• _Saved entries_
---

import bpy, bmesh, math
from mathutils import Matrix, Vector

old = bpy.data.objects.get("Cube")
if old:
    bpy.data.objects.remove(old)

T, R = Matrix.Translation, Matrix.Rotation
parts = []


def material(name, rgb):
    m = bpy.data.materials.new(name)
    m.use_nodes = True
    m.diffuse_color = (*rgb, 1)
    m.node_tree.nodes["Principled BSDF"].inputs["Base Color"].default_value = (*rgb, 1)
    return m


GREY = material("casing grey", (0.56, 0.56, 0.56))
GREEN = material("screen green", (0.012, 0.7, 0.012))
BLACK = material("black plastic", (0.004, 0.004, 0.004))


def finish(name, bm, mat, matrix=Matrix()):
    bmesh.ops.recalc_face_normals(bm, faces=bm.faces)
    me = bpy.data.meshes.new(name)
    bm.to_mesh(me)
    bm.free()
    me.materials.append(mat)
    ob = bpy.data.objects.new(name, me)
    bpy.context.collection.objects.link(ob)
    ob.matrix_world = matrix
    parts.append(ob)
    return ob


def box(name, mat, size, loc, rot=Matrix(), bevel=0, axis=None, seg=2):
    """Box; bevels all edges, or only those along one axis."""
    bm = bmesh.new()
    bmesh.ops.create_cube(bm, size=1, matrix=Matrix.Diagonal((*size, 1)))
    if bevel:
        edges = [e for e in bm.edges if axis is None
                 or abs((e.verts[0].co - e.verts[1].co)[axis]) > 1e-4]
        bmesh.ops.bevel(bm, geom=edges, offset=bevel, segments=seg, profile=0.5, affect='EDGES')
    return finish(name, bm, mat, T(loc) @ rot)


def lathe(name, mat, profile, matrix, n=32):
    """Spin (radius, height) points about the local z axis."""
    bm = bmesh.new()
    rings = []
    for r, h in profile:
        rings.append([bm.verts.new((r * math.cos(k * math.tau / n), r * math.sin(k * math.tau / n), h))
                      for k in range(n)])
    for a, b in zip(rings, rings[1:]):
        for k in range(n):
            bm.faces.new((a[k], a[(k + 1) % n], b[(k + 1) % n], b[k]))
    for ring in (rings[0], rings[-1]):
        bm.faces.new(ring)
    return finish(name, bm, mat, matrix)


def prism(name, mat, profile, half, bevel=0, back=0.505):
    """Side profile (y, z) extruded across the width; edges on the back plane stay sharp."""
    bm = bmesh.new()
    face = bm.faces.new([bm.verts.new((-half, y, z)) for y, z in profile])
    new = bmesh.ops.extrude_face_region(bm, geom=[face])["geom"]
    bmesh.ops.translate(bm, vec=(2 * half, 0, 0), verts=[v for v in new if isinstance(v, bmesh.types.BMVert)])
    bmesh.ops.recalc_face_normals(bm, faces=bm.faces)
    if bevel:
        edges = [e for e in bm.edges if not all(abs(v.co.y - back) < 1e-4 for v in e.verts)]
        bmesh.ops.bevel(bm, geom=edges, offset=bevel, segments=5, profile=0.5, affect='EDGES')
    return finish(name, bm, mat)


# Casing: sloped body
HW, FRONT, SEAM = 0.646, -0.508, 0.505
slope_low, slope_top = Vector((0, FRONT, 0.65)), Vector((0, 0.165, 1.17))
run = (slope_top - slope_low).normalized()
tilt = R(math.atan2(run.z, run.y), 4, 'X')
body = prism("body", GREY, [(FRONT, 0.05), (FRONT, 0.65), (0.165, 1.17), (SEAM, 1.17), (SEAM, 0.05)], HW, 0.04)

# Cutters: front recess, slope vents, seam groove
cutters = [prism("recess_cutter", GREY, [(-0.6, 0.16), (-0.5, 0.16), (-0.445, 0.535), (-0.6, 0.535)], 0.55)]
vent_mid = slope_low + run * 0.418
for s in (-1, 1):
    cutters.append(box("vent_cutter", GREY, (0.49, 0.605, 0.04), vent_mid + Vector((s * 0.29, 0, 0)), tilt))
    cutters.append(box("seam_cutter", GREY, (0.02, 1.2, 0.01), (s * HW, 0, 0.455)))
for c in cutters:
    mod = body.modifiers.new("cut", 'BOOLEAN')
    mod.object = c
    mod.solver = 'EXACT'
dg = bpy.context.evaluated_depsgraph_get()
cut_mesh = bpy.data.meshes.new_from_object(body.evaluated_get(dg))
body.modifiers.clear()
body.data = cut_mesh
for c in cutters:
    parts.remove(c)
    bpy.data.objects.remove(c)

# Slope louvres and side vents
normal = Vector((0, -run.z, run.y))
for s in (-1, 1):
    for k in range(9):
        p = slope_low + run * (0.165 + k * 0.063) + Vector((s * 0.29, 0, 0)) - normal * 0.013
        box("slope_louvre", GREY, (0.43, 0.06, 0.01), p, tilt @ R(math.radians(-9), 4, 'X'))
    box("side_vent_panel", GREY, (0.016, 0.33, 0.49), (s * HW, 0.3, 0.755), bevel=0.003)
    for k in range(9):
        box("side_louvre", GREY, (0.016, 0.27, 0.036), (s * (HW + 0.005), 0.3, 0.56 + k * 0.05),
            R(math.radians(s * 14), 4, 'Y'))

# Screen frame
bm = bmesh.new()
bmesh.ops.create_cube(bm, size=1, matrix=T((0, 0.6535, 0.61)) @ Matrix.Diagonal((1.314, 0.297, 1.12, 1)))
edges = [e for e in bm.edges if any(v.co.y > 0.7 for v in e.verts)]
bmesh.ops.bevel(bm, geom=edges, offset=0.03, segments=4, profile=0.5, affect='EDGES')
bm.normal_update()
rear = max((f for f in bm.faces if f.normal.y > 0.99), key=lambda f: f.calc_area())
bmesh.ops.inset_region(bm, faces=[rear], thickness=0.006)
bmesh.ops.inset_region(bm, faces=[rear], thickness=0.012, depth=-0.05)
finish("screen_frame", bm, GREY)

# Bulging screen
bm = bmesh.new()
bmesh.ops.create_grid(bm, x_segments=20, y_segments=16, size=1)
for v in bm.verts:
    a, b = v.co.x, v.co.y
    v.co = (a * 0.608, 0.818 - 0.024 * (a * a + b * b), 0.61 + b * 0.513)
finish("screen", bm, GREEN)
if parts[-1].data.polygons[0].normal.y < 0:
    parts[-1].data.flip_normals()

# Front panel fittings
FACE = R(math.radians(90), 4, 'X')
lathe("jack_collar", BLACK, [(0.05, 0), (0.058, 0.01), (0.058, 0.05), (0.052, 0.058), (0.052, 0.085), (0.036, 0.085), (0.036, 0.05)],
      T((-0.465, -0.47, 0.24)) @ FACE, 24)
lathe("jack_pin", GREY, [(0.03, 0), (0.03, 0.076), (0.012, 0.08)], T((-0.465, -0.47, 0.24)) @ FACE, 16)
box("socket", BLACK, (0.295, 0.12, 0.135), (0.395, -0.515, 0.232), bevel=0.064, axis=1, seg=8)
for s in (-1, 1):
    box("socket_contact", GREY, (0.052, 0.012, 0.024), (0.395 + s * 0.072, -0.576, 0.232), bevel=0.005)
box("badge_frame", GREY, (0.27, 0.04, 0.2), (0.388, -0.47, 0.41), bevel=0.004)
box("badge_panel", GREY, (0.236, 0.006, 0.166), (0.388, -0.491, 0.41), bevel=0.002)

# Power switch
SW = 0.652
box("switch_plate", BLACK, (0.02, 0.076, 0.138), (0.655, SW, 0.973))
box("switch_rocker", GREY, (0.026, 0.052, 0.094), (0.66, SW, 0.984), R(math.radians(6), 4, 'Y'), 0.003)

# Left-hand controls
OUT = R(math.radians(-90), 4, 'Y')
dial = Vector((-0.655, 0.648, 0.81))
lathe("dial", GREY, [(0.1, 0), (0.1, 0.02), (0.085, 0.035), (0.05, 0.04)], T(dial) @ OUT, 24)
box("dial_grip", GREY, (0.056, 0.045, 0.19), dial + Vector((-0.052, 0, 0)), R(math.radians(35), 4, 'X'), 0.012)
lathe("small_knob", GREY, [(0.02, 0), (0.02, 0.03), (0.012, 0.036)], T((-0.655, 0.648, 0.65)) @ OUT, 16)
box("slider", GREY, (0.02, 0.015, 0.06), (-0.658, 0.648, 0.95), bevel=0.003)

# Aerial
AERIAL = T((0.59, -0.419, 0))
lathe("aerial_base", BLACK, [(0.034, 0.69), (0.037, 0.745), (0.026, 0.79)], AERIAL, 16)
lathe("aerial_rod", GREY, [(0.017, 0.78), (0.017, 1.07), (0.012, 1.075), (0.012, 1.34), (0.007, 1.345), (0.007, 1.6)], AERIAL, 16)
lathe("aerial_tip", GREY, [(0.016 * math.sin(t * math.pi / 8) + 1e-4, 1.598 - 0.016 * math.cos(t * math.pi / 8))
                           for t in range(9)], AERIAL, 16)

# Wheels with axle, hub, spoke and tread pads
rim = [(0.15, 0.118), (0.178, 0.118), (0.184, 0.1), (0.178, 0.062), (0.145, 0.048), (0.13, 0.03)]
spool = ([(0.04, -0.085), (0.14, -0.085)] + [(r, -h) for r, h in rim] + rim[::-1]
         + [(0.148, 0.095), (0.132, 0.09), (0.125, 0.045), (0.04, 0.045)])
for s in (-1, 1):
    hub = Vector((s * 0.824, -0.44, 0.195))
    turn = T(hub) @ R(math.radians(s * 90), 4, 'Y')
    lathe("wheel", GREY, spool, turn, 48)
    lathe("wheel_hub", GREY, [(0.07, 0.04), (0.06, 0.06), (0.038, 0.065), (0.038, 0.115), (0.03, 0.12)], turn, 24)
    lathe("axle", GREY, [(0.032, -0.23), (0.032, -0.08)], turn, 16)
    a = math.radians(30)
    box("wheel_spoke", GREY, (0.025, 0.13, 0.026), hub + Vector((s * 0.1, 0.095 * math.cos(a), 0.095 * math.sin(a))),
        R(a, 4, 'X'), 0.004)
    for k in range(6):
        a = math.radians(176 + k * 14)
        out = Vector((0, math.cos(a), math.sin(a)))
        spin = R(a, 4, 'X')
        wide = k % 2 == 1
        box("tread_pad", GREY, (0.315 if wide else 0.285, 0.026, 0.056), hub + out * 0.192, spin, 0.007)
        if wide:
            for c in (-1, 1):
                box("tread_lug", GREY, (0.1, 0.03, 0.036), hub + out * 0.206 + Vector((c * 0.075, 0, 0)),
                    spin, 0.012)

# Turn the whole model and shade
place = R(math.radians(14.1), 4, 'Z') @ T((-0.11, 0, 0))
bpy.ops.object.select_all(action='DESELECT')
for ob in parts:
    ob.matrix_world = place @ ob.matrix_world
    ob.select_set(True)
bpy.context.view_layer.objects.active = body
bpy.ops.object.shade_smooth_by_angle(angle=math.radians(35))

---

• _ACTIVITY_
Out of the entries, report each line that contains the word "profile".

• _WRITTEN REPLY_
        bmesh.ops.bevel(bm, geom=edges, offset=bevel, segments=seg, profile=0.5, affect='EDGES')
def lathe(name, mat, profile, matrix, n=32):
    for r, h in profile:
def prism(name, mat, profile, half, bevel=0, back=0.505):
    """Side profile (y, z) extruded across the width; edges on the back plane stay sharp."""
    face = bm.faces.new([bm.verts.new((-half, y, z)) for y, z in profile])
        bmesh.ops.bevel(bm, geom=edges, offset=bevel, segments=5, profile=0.5, affect='EDGES')
bmesh.ops.bevel(bm, geom=edges, offset=0.03, segments=4, profile=0.5, affect='EDGES')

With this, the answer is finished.